Let me say something about that word: miracle. For too long it's been used to characterize things or events that, though pleasant, are entirely normal. Peeping chicks at Easter time, spring generally, a clear sunrise after an overcast week--a miracle, people say, as if they've been educated from greeting cards. I'm sorry, but nope. Such things are worth our notice every day of the week, but to call them miracles evaporates the strength of the word.
Real miracles bother people, like strange sudden pains unknown in medical literature. It's true: They rebut every rule all we good citizens take comfort in. Lazarus obeying orders and climbing up out of the grave--now there's a miracle, and you can bet it upset a lot of folks who were standing around at the time. When a person dies, the earth is generally unwilling to cough him back up. A miracle contradicts the will of earth.
My sister, Swede, who often sees to the nub, offered this: People fear miracles because they fear being changed--though ignoring them will change you also. Swede said another thing, too, and it rang in me like a bell: No miracle happens without a witness. Someone to declare, Here's what I saw. Here's how it went. Make of it what you will.
Thanks Alison Klein for the book recommendation...and oh yeah, I still have your book. Love you!

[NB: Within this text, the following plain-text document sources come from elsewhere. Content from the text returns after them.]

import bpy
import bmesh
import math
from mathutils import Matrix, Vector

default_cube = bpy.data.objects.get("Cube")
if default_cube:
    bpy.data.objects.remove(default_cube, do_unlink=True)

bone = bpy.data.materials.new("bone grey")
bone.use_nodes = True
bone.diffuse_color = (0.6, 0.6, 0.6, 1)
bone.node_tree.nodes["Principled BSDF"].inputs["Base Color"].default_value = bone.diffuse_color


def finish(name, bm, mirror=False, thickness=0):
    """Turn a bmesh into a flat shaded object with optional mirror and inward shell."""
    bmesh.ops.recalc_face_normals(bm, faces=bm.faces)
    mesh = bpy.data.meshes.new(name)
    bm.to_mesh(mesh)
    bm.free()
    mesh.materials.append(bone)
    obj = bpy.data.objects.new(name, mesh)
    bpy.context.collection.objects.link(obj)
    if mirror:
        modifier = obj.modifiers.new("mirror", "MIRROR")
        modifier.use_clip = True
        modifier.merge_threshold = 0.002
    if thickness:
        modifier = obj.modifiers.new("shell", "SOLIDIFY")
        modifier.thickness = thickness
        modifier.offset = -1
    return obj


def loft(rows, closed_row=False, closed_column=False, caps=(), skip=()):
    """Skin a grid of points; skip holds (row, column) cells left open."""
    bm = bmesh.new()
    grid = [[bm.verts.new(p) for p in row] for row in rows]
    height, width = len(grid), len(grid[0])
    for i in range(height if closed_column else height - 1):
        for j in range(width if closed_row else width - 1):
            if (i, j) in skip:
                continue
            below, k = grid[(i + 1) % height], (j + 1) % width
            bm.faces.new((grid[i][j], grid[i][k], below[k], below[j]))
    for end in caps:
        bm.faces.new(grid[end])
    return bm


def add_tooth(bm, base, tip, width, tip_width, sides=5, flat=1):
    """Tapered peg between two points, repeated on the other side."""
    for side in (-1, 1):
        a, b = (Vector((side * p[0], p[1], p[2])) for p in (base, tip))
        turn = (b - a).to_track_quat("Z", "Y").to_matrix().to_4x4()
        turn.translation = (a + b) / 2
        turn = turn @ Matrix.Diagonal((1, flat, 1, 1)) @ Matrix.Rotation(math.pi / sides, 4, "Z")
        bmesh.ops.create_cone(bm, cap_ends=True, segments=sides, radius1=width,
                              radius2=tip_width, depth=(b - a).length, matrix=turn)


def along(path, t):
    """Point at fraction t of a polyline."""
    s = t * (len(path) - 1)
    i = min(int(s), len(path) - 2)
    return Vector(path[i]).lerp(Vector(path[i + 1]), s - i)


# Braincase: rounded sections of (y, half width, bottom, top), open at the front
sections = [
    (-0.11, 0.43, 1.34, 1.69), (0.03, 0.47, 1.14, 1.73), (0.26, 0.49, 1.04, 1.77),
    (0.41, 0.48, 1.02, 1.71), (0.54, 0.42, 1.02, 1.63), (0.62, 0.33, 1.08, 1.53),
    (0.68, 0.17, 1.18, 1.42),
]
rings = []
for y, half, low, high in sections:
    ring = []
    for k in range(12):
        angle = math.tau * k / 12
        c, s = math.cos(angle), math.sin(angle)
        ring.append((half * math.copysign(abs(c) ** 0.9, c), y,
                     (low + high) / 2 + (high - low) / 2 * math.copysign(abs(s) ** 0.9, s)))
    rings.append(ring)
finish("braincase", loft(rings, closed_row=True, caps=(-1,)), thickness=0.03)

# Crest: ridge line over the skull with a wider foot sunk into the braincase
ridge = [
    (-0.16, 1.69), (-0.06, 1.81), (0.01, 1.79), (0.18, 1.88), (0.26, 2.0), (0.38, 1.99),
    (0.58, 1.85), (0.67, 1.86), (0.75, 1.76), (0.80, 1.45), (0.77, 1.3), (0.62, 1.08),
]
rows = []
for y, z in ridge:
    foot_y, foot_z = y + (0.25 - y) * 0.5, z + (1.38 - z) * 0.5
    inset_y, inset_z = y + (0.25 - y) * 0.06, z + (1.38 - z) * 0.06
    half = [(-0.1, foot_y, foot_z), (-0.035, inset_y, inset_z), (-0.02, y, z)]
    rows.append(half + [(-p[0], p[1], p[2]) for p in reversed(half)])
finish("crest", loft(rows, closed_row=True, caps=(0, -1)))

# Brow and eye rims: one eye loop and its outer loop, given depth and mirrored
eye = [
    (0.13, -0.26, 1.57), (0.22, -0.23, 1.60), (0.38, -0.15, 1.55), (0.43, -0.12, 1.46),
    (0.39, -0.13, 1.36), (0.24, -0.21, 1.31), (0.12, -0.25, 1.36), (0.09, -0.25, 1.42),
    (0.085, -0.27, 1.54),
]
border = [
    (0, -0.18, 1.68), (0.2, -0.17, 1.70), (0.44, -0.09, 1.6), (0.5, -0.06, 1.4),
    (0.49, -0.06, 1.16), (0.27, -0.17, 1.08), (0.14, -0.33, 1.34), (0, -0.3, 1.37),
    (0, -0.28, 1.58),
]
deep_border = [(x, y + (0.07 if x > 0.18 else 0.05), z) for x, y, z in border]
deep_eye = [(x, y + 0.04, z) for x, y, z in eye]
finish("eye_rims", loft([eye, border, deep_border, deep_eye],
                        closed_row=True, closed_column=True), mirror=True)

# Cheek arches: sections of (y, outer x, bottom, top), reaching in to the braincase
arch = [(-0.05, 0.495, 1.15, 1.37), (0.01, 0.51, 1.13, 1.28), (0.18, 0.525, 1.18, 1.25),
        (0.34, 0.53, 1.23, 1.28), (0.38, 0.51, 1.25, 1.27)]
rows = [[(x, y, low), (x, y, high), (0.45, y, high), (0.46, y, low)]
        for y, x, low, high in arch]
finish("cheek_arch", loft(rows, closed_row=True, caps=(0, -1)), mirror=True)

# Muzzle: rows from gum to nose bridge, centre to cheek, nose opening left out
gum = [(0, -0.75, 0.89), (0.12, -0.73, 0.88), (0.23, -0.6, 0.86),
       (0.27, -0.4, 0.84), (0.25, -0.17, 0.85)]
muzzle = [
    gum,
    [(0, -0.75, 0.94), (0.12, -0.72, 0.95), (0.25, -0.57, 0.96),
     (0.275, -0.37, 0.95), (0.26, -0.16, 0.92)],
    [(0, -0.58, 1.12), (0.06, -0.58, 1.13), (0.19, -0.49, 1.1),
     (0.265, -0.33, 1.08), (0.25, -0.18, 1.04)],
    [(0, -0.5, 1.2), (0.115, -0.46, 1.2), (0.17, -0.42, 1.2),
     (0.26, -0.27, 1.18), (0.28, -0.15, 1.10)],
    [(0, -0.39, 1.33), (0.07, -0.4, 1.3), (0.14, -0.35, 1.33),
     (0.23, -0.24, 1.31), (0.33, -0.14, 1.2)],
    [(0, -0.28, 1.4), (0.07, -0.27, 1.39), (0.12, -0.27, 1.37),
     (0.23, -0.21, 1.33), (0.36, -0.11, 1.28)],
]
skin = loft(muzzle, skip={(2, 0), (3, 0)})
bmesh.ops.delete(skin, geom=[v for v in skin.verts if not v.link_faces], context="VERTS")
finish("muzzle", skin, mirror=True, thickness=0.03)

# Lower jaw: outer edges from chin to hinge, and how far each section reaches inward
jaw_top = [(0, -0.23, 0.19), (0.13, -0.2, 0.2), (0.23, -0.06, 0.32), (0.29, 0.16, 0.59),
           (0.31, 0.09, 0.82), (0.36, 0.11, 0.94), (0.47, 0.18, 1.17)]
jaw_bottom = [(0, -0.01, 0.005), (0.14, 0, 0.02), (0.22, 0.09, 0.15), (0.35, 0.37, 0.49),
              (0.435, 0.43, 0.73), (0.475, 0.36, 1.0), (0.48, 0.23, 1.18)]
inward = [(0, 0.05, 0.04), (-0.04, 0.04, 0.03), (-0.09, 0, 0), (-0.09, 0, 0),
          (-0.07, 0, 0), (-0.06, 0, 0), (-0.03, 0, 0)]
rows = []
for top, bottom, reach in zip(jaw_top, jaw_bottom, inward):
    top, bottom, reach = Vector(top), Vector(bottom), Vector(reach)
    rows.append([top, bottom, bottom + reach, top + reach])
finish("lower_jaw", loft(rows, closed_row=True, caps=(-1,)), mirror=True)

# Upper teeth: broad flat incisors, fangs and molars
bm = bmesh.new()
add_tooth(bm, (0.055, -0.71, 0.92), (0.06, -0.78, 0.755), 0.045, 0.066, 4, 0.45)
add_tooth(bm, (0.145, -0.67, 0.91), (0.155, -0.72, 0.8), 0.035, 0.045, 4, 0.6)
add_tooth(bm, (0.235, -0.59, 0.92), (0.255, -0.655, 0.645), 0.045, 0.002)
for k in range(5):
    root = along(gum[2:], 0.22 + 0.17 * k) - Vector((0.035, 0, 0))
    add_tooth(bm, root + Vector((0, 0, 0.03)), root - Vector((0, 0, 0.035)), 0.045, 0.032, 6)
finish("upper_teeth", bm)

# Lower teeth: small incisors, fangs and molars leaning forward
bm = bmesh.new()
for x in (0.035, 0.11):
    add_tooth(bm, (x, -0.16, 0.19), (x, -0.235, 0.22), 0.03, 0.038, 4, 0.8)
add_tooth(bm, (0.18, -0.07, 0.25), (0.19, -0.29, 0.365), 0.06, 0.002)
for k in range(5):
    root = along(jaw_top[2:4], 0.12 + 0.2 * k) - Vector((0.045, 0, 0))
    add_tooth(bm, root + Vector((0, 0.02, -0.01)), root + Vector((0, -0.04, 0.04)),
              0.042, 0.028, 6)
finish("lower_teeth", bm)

Ironically, the aspect I love most about this excerpt is not the way it defines miracles, but rather that it briefly notes the beautiful intricacies of our everyday lives. We call them miracles; much like we say we love dinner or that it was the best day ever. Today it was important for me to remember to notice good things that happen every day. To notice them. To relish them. Not to call them miracles, but to remember that rather than be bogged down in the bad, we can choose to see the good. Ah, perspective.
What should we call those little miracles then? Because I call them that all the time!! Let's talk soon!!ReplyDelete